An important note on active phase shifters... you must consider both the gain and the noise figure of your phase shifter when you are analyzing the performance of the next higher assembly. Vorhaus' paper did not report the noise figure of his 1982 active phase shifter.
Since the beginning of RF MEMS, there has been about a billion dollars spent to try to develop a phase shifter with low loss such that a PESA is enabled and the inventors make a killing. In the beginning, it seemed possible that a three-bit Ka-band phase shifter could be made with 1 dB loss. Then the dark ages of MEMS began, when reliability was uncovered to be a major problem, and hence the MEMS Tree of Woe was born and all involved took the acronym off of their business cards. More recently, promises have been reduced to maybe 2.5 dB loss for three bits at Ka-band, 2 dB at X-band. This level of loss spells "game over" for MEMS phase shifters.
We'll keep an eye on the technology, and one of these days make a page of content about it.
If you know of any phase shifter topologies not covered on one of our phase shifter pages that should be described here, drop us a line and we will add your knowledge to this chapter! Want to donate a photo of a phase shifter you designed? Send it our way and we might get your 15 minutes of fame if we decide to put it on this page

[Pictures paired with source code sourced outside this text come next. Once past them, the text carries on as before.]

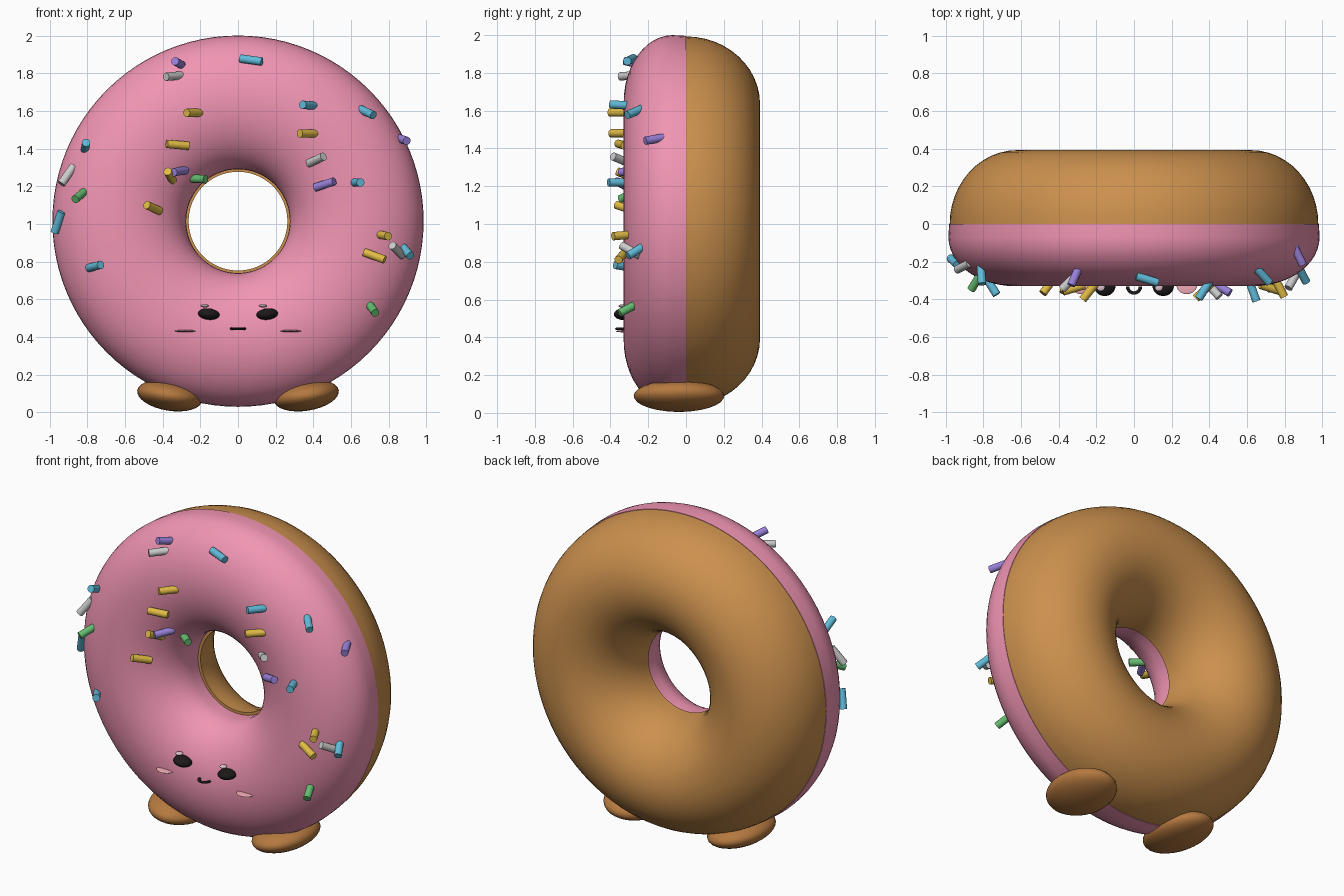
import bpy, bmesh, math
from mathutils import Vector, Matrix, Euler

if "Cube" in bpy.data.objects:
    bpy.data.objects.remove(bpy.data.objects["Cube"])

CZ = 1.015          # height of the ring centre
R, A = 0.63, 0.355  # icing ring radius and tube half width


def material(name, rgb):
    m = bpy.data.materials.new(name)
    m.diffuse_color = (*rgb, 1)
    m.use_nodes = True
    m.node_tree.nodes["Principled BSDF"].inputs["Base Color"].default_value = m.diffuse_color
    return m


MAT = {n: material(n, c) for n, c in {
    "pink": (0.88, 0.30, 0.45), "dough": (0.60, 0.28, 0.075),
    "foot": (0.46, 0.19, 0.05), "black": (0.012, 0.01, 0.01),
    "blush": (0.9, 0.42, 0.5), "shine": (0.75, 0.55, 0.62),
    "blue": (0.12, 0.50, 0.70), "yellow": (0.75, 0.50, 0.06),
    "purple": (0.32, 0.22, 0.70), "green": (0.13, 0.50, 0.16),
    "grey": (0.55, 0.53, 0.54)}.items()}


def finish(bm, name, mat):
    bmesh.ops.recalc_face_normals(bm, faces=bm.faces)
    me = bpy.data.meshes.new(name)
    bm.to_mesh(me)
    bm.free()
    ob = bpy.data.objects.new(name, me)
    bpy.context.collection.objects.link(ob)
    me.materials.append(MAT[mat])
    bpy.context.view_layer.objects.active = ob
    bpy.ops.object.select_all(action='DESELECT')
    ob.select_set(True)
    bpy.ops.object.shade_smooth_by_angle(angle=math.radians(40))
    return ob


def ring(name, profile, mat, n=96):
    """Spin a closed (radius, y) profile round the y axis."""
    bm = bmesh.new()
    loops = []
    for i in range(n):
        t = 2 * math.pi * i / n
        loops.append([bm.verts.new((r * math.cos(t), y, CZ + r * math.sin(t)))
                      for r, y in profile])
    m = len(profile)
    for i in range(n):
        a, b = loops[i], loops[(i + 1) % n]
        for j in range(m):
            k = (j + 1) % m
            bm.faces.new((a[j], a[k], b[k], b[j]))
    return finish(bm, name, mat)


def ellipsoid(name, loc, size, mat, rot=(0, 0, 0)):
    bm = bmesh.new()
    bmesh.ops.create_uvsphere(bm, u_segments=32, v_segments=16, radius=1)
    mtx = Matrix.Translation(loc) @ Euler(rot).to_matrix().to_4x4() @ Matrix.Diagonal((*size, 1))
    bmesh.ops.transform(bm, matrix=mtx, verts=bm.verts)
    return finish(bm, name, mat)


# Dough: back half of the ring
N = 24
arc = [math.pi * i / N for i in range(N + 1)]
ring("dough", [(0.62 + 0.358 * math.cos(t), 0.392 * math.sin(t)) for t in arc], "dough")

# Icing: front half, widest a little in front of the seam
ring("icing", [(R + A - 0.004, 0.0)]
     + [(R + A * math.cos(t), -0.07 - 0.26 * math.sin(t)) for t in arc]
     + [(R - A + 0.004, 0.0)], "pink")

# Feet, eyes, cheeks, eye highlights
for side, s in (("left", -1), ("right", 1)):
    ellipsoid(side + "_foot", (s * 0.362, -0.037, 0.09), (0.175, 0.24, 0.081),
              "foot", (0, -s * 0.16, 0))
    ellipsoid(side + "_eye", (s * 0.155, -0.33, 0.522), (0.057, 0.052, 0.03),
              "black", (0, s * -0.1, 0))
    ellipsoid(side + "_eye_highlight", (s * 0.154 - 0.022, -0.335, 0.566),
              (0.022, 0.022, 0.009), "shine")
    ellipsoid(side + "_cheek", (s * 0.28, -0.32, 0.432), (0.056, 0.052, 0.006), "blush")

# Mouth: small horizontal curved tube
bm = bmesh.new()
rows = []
for i in range(17):
    t = math.pi + math.pi * i / 16
    row = []
    for j in range(10):
        u = 2 * math.pi * j / 10
        r = 0.034 + 0.009 * math.cos(u)
        row.append(bm.verts.new((r * math.cos(t), -0.332 + r * math.sin(t),
                                 0.445 + 0.007 * math.sin(u))))
    rows.append(row)
for a, b in zip(rows, rows[1:]):
    for j in range(10):
        bm.faces.new((a[j], a[(j + 1) % 10], b[(j + 1) % 10], b[j]))
bm.faces.new(rows[0])
bm.faces.new(rows[-1])
finish(bm, "mouth", "black")

# Sprinkles: x, z, angle and seen length from the front, by colour
SPRINKLES = {
    "purple": [(-.31, 1.85, 150, .07), (-.31, 1.28, 190, .08), (.87, 1.45, -20, .07),
               (.46, 1.21, 18, .12)],
    "grey": [(-.34, 1.785, 185, .10), (-.905, 1.26, 235, .13), (.415, 1.34, 25, .10),
             (.845, .86, 135, .09)],
    "blue": [(.07, 1.87, -8, .13), (-.81, 1.41, 80, .06), (-.955, 1.01, 72, .13),
             (-.76, .775, 15, .08), (.375, 1.63, 175, .08), (.68, 1.595, -25, .10),
             (.63, 1.22, 0, .055), (.89, .86, -50, .09)],
    "yellow": [(-.235, 1.59, 180, .09), (-.32, 1.42, 175, .13), (-.36, 1.255, 120, .07),
               (-.45, 1.085, 155, .09), (.37, 1.48, 180, .10), (.77, .94, -10, .07),
               (.725, .83, -20, .13)],
    "green": [(-.22, 1.24, -3, .11), (-.835, 1.155, 220, .09), (.71, .555, -55, .08)]}
for col, items in SPRINKLES.items():
    for i, (x, z, ang, p) in enumerate(items):
        q = (math.hypot(x, z - CZ) - R) / A
        y = -0.095 - 0.26 * math.sqrt(max(0, 1 - q * q))
        p = max(p - 0.015, 0.03)
        t = math.radians(ang)
        d = Vector((p * math.cos(t), -math.sqrt(max(0.0009, 0.0144 - p * p)), p * math.sin(t)))
        bm = bmesh.new()
        bmesh.ops.create_cone(bm, cap_ends=True, segments=16, radius1=0.022,
                              radius2=0.022, depth=0.12)
        rot = d.to_track_quat('Z', 'Y').to_matrix().to_4x4()
        bmesh.ops.transform(bm, matrix=Matrix.Translation((x, y, z)) @ rot, verts=bm.verts)
        finish(bm, f"{col}_sprinkle_{i + 1}", col)
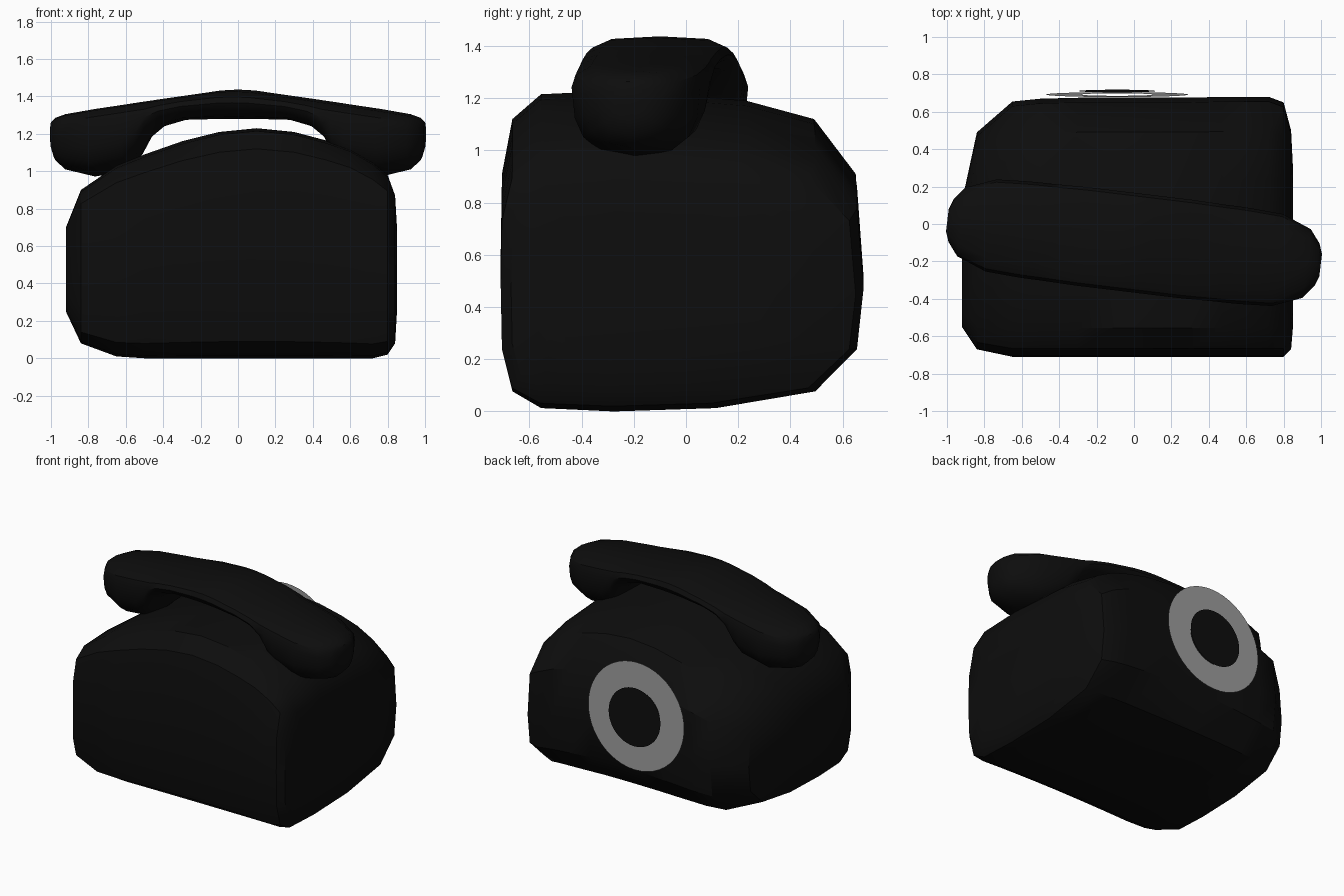
import bpy, bmesh, math
from mathutils import Matrix

if "Cube" in bpy.data.objects:
    bpy.data.objects.remove(bpy.data.objects["Cube"])


def material(name, value):
    m = bpy.data.materials.new(name)
    m.diffuse_color = (value, value, value, 1)
    m.use_nodes = True
    m.node_tree.nodes["Principled BSDF"].inputs["Base Color"].default_value = m.diffuse_color
    return m


BLACK = material("black_plastic", 0.004)
GREY = material("dial_grey", 0.33)


def finish(bm, name, mat, angle=35):
    bmesh.ops.recalc_face_normals(bm, faces=bm.faces)
    me = bpy.data.meshes.new(name)
    bm.to_mesh(me)
    bm.free()
    ob = bpy.data.objects.new(name, me)
    bpy.context.collection.objects.link(ob)
    me.materials.append(mat)
    bpy.ops.object.select_all(action='DESELECT')
    bpy.context.view_layer.objects.active = ob
    ob.select_set(True)
    bpy.ops.object.shade_smooth_by_angle(angle=math.radians(angle))
    return ob


def loft(rings, name, mat):
    """Skin a list of closed rings and cap both ends."""
    bm = bmesh.new()
    vs = [[bm.verts.new(p) for p in r] for r in rings]
    n = len(vs[0])
    for a, b in zip(vs, vs[1:]):
        for i in range(n):
            bm.faces.new((a[i], a[(i + 1) % n], b[(i + 1) % n], b[i]))
    bm.faces.new(vs[0])
    bm.faces.new(vs[-1])
    return finish(bm, name, mat)


# Body: side profile fitted into each station's y and z range
side = [(-.28, 0), (-.56, .015), (-.67, .09), (-.71, .28), (-.715, .6), (-.71, .91),
        (-.67, 1.12), (-.56, 1.215), (-.25, 1.23), (.23, 1.19), (.49, 1.12),
        (.65, .91), (.675, .55), (.65, .28), (.49, .09), (.11, .015)]
# x, front, back, bottom, top
stations = [(-.92, -.55, .12, .25, .70), (-.84, -.67, .49, .08, .90),
            (-.65, -.71, .655, .01, 1.03), (-.5, -.71, .67, 0, 1.09),
            (-.3, -.71, .675, 0, 1.16), (-.1, -.71, .675, 0, 1.21),
            (.1, -.71, .675, 0, 1.23), (.3, -.71, .675, 0, 1.21),
            (.47, -.71, .68, 0, 1.165), (.6, -.71, .68, 0, 1.12),
            (.72, -.71, .68, 0, 1.05), (.8, -.71, .65, .02, .98),
            (.84, -.67, .5, .08, .87), (.85, -.55, .3, .25, .70)]
loft([[(x, f + (y + .715) / 1.39 * (b - f), lo + z / 1.23 * (hi - lo)) for y, z in side]
      for x, f, b, lo, hi in stations], "phone_body", BLACK)


# Handset: mirrored cross-sections along its length, turned slightly
def section(u, w, lo, hi):
    h = hi - lo
    half = [(.7, hi - .01), (.94, hi - min(.045, .25 * h)), (1, hi - min(.09, .45 * h)),
            (.95, lo + .42 * h), (.82, lo + .22 * h), (.56, lo + .08 * h)]
    right = [(u, v * w, z) for v, z in half]
    left = [(u, -v * w, z) for v, z in reversed(half)]
    return [(u, 0, hi)] + right + [(u, 0, lo)] + left


# distance along, half width, bottom, top
half = [(.09, .265, 1.28, 1.432), (.28, .265, 1.275, 1.405), (.40, .262, 1.24, 1.388),
        (.48, .26, 1.17, 1.376), (.53, .26, 1.07, 1.369), (.60, .258, 1.0, 1.358),
        (.77, .248, .972, 1.333), (.93, .185, 1.01, 1.305), (.985, .115, 1.06, 1.285),
        (1.005, .06, 1.12, 1.265)]
rings = [section(-u, w, a, b) for u, w, a, b in reversed(half)]
rings += [section(0, .265, 1.28, 1.437)] + [section(*s) for s in half]
handset = loft(rings, "handset", BLACK)
handset.data.transform(Matrix.Translation((0, -.1, 0)) @ Matrix.Rotation(-.12, 4, 'Z'))


# Dial: flat ring and centre disc on the back, leaning slightly
def dial_part(name, r_out, r_in, offset, mat):
    bm = bmesh.new()
    place = (Matrix.Translation((-.09, offset, .69))
             @ Matrix.Rotation(math.radians(-88), 4, 'X'))
    n = 48
    circles = []
    for r in (r_out, r_in):
        if r:
            circles.append([bm.verts.new(place @ Matrix.Rotation(math.tau * i / n, 4, 'Z')
                                         @ Matrix.Translation((r, 0, 0)).translation)
                            for i in range(n)])
    if r_in:
        a, b = circles
        for i in range(n):
            j = (i + 1) % n
            bm.faces.new((a[i], a[j], b[j], b[i]))
    else:
        bm.faces.new(circles[0])
    ob = finish(bm, name, mat)
    if ob.data.polygons[0].normal.y < 0:
        ob.data.flip_normals()
    return ob


dial_part("dial_ring", .38, .19, .692, GREY)
dial_part("dial_centre", .205, 0, .711, BLACK)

Check out what Wikipedia offers on phase shifters, it's slim pickings... they do link back to us, but don't consider us as a "reference". Someone ought to teach those eggheads some manners...1 1 1 1 1 1 1 1 1 1 Rating 4.75 (6 Votes)